(Saved data entries)
Start of Block
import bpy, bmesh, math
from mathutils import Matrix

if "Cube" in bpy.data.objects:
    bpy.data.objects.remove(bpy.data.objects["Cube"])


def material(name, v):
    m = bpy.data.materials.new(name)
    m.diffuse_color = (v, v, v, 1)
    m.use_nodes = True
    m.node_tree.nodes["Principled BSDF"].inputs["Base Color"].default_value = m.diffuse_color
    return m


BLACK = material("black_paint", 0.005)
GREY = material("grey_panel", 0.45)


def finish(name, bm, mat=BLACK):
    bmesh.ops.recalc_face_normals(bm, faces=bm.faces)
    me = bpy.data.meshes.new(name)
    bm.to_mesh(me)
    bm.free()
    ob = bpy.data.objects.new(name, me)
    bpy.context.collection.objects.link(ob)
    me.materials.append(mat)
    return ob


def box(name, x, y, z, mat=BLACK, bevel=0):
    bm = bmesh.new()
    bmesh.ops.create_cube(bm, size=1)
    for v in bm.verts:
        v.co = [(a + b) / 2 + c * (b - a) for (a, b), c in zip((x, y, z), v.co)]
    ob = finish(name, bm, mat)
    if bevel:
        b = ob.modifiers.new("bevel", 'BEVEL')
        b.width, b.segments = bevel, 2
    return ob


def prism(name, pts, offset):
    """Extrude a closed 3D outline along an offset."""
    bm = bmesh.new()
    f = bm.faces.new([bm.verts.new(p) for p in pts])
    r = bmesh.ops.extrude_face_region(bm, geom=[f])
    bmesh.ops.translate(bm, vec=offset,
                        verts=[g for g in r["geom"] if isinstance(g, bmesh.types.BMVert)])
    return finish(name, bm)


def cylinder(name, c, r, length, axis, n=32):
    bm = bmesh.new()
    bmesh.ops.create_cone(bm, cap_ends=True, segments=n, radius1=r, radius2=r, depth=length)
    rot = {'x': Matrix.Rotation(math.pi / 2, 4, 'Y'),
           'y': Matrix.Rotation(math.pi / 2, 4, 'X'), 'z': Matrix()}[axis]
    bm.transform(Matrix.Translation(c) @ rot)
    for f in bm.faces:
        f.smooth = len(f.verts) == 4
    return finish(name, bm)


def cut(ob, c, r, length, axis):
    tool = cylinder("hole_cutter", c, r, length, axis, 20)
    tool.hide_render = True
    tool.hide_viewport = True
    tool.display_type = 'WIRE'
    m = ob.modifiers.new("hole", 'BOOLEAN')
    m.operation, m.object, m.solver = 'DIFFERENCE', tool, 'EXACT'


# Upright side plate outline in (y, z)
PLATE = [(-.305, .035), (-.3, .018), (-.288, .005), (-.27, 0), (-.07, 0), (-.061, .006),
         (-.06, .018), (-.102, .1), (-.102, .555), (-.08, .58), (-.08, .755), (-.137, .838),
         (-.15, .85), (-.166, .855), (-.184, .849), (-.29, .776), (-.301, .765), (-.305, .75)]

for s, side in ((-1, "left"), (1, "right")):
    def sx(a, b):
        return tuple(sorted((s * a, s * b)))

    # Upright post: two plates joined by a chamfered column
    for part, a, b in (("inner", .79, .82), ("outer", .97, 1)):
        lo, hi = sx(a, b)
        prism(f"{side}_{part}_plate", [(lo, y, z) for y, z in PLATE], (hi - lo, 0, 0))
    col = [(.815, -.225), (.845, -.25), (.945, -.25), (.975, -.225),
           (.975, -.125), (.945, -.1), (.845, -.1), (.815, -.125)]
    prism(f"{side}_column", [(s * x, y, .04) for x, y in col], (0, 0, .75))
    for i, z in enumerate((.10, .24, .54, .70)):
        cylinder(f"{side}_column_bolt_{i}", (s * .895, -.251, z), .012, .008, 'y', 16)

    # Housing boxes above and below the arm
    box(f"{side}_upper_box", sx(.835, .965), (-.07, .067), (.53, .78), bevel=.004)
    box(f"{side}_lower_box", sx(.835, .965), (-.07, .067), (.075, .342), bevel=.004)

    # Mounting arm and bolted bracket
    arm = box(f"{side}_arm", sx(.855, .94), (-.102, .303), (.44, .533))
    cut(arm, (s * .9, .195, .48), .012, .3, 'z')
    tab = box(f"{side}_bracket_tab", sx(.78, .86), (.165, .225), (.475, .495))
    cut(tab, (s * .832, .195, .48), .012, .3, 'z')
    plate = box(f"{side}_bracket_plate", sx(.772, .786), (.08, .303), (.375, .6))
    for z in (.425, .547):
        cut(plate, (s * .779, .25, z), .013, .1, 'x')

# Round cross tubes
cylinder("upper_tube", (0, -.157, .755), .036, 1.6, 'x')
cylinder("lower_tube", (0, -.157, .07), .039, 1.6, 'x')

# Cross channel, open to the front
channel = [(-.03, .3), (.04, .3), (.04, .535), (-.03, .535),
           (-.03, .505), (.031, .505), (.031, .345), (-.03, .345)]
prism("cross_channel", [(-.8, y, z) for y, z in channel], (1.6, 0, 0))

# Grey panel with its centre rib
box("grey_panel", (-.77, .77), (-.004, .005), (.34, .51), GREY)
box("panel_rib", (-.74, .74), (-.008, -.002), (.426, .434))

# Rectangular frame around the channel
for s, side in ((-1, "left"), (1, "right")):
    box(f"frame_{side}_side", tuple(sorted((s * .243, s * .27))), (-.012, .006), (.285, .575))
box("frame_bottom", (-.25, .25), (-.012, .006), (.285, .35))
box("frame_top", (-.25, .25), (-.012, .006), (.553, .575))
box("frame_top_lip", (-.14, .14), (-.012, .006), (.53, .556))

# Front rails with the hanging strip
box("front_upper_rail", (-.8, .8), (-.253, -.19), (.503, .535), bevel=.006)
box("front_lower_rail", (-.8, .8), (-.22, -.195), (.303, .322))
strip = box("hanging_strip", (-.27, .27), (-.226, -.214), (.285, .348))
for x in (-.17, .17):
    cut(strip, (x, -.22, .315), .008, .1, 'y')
End of Block
Start of Block
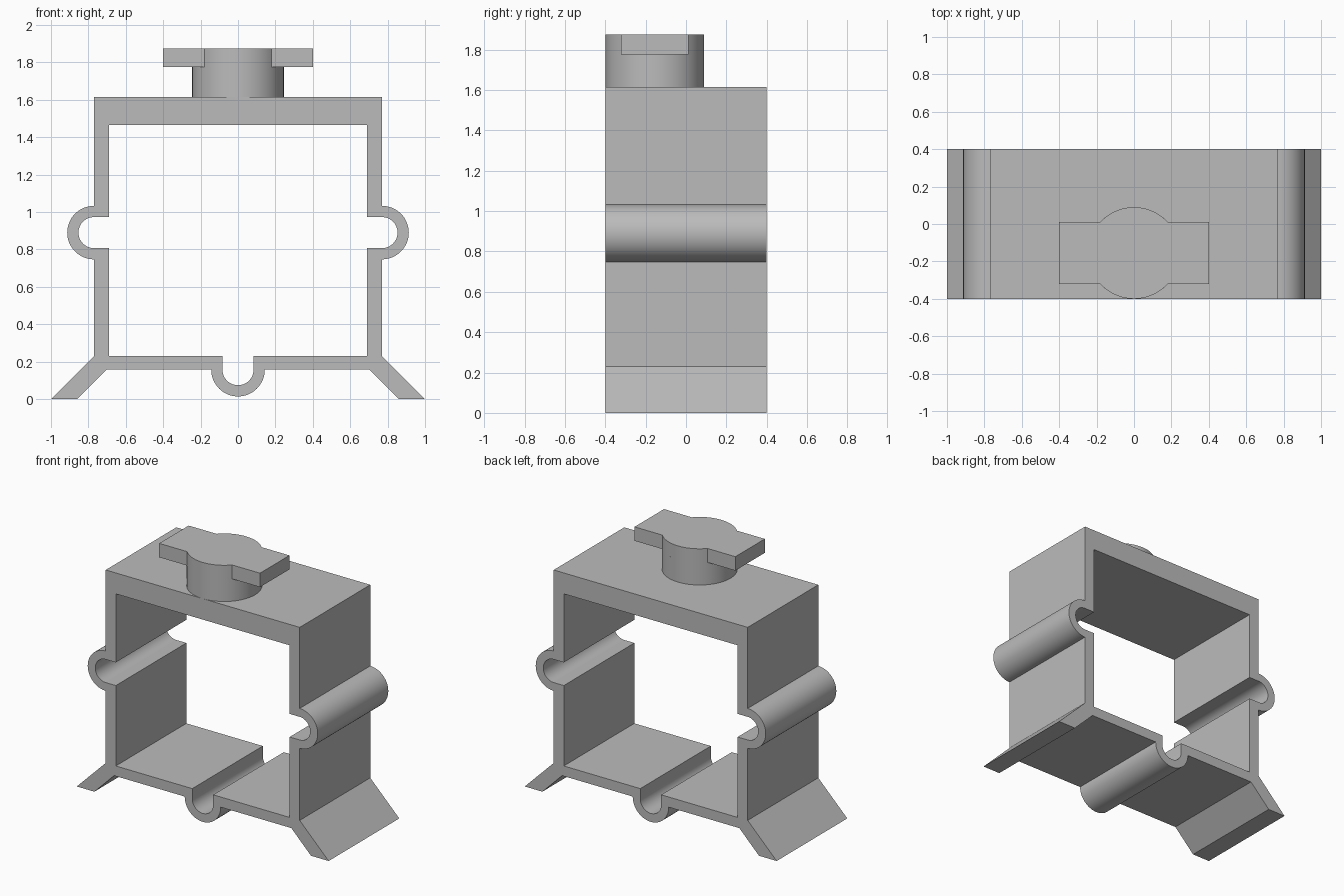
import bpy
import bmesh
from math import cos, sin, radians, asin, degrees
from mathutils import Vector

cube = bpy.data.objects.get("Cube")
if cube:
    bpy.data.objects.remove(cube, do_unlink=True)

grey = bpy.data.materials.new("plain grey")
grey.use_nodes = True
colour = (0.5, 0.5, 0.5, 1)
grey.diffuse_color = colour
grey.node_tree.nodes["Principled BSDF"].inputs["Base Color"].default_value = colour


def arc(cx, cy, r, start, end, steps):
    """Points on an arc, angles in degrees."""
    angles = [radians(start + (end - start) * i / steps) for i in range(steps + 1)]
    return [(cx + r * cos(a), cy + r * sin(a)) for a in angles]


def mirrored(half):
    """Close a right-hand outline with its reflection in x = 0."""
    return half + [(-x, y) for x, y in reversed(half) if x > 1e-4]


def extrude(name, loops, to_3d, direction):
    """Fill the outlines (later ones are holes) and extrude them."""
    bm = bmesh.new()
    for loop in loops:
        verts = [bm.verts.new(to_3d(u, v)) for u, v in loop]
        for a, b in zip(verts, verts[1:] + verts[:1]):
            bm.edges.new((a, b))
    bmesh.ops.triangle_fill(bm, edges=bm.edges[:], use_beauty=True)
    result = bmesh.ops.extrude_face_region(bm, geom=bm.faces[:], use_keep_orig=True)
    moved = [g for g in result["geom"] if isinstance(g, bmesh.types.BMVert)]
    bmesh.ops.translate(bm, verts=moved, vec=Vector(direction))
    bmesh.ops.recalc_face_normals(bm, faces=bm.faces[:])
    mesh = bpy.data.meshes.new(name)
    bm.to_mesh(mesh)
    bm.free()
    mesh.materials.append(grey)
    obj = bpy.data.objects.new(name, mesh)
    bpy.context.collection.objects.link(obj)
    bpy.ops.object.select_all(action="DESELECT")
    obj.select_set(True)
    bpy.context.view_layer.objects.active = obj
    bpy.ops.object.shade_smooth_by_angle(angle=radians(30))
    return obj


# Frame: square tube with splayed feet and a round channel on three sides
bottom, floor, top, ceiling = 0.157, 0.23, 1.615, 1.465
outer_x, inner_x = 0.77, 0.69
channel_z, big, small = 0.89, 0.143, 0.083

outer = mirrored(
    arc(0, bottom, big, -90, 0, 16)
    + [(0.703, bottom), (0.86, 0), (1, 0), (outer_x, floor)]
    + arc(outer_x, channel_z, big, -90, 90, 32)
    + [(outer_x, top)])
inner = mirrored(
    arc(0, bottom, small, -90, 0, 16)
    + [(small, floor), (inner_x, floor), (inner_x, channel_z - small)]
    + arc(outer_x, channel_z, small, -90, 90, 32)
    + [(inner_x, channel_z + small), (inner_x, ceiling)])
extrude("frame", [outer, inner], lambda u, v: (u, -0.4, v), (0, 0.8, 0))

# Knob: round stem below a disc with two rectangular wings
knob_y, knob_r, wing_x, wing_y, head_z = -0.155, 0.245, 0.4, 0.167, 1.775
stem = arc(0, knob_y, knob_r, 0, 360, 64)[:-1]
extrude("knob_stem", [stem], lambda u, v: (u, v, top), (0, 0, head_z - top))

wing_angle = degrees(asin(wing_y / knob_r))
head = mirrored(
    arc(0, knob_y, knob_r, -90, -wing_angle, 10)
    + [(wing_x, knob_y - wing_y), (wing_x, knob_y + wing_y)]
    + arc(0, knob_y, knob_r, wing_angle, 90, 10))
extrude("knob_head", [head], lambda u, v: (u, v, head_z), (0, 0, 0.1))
End of Block
Start of Block
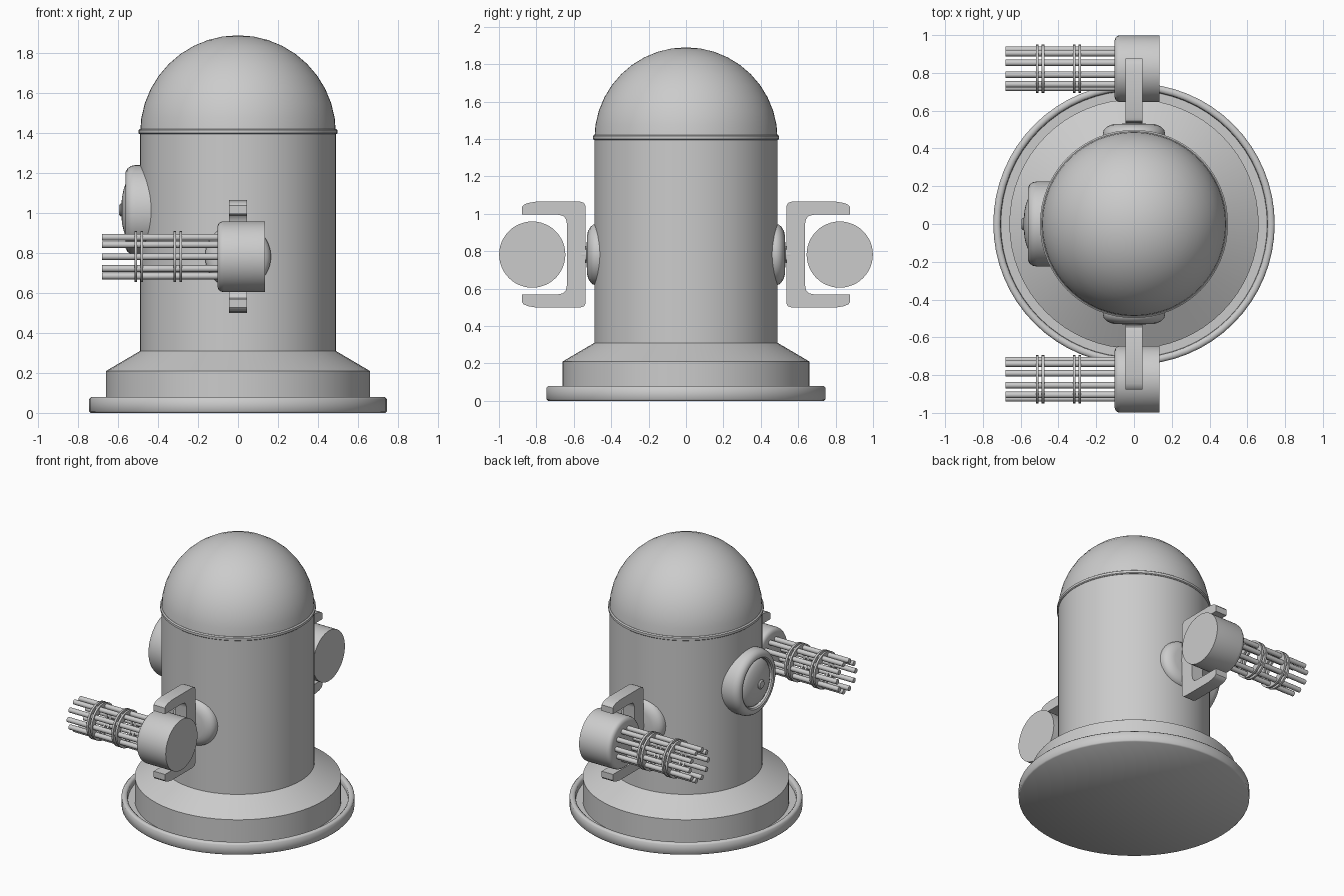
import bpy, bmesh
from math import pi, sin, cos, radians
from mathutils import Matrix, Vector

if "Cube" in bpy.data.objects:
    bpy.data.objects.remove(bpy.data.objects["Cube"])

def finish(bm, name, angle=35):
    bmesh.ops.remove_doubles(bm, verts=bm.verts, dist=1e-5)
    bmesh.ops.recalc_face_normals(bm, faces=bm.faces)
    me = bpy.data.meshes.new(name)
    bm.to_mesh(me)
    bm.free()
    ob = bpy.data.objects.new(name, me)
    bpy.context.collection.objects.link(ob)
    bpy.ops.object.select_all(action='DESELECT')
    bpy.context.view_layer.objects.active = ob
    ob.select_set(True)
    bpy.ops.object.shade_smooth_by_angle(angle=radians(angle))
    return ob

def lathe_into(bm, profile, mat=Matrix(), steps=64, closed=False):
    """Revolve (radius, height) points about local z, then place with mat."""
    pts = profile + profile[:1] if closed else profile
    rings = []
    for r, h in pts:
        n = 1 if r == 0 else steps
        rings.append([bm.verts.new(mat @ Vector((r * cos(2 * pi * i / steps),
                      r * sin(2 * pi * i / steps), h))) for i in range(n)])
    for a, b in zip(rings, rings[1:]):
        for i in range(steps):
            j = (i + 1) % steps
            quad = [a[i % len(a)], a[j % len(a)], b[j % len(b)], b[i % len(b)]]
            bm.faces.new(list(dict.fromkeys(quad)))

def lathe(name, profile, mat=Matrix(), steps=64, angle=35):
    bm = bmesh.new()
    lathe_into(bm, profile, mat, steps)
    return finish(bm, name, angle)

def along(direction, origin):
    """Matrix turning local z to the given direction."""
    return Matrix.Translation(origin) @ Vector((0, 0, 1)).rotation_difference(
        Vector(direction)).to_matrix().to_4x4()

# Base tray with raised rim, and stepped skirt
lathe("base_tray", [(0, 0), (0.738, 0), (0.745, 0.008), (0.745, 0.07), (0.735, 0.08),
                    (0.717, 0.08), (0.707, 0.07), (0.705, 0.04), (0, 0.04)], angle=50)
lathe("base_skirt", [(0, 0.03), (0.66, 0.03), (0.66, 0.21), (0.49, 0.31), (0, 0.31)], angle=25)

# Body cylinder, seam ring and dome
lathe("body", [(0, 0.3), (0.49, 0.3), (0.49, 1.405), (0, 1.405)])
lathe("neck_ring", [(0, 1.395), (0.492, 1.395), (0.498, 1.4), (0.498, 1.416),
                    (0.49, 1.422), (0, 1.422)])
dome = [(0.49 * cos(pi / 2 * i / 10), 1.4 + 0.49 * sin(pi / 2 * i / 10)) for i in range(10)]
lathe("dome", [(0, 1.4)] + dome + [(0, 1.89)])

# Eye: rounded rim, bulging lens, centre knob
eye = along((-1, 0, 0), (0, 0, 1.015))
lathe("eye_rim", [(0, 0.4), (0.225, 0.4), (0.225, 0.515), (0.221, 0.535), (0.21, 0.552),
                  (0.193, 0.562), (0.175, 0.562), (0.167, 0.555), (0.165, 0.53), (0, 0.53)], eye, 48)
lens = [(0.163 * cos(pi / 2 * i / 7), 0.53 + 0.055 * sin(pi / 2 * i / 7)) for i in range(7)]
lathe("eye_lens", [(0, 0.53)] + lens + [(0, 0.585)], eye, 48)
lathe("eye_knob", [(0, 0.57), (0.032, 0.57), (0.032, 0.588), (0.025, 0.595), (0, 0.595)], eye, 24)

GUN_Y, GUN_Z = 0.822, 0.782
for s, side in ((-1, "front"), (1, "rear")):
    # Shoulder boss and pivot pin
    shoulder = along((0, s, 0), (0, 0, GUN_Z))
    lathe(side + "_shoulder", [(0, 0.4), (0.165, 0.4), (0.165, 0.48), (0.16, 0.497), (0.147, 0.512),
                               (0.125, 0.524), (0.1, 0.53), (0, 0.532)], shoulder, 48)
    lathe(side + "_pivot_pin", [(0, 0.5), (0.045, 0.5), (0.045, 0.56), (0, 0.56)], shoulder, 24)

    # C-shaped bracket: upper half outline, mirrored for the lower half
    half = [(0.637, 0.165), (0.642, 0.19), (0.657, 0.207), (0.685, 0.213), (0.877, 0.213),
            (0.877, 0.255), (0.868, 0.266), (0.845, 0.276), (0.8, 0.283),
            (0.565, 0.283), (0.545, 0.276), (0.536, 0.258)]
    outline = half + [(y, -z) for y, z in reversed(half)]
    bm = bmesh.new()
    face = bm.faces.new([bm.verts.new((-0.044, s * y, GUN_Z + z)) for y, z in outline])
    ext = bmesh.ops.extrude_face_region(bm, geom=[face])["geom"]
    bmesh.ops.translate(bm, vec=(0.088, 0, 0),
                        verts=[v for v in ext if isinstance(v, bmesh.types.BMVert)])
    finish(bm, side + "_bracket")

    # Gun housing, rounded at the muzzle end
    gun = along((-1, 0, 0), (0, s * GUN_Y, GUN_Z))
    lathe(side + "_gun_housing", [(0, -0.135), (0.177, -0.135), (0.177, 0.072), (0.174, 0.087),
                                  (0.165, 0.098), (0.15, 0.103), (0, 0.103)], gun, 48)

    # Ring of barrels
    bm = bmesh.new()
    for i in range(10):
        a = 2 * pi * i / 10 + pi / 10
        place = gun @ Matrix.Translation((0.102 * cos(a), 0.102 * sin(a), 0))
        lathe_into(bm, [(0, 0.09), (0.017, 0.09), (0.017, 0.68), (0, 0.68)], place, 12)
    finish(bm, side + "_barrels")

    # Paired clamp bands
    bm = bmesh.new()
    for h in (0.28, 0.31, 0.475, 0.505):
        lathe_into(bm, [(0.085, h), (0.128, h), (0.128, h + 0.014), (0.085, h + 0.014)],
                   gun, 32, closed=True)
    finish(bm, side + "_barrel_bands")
End of Block
# [Requirement]
Search the records for the string "with" and return every line in which it occurs.

# [Response to this task]
# Grey panel with its centre rib
# Front rails with the hanging strip
    """Close a right-hand outline with its reflection in x = 0."""
# Frame: square tube with splayed feet and a round channel on three sides
# Knob: round stem below a disc with two rectangular wings
    """Revolve (radius, height) points about local z, then place with mat."""
# Base tray with raised rim, and stepped skirt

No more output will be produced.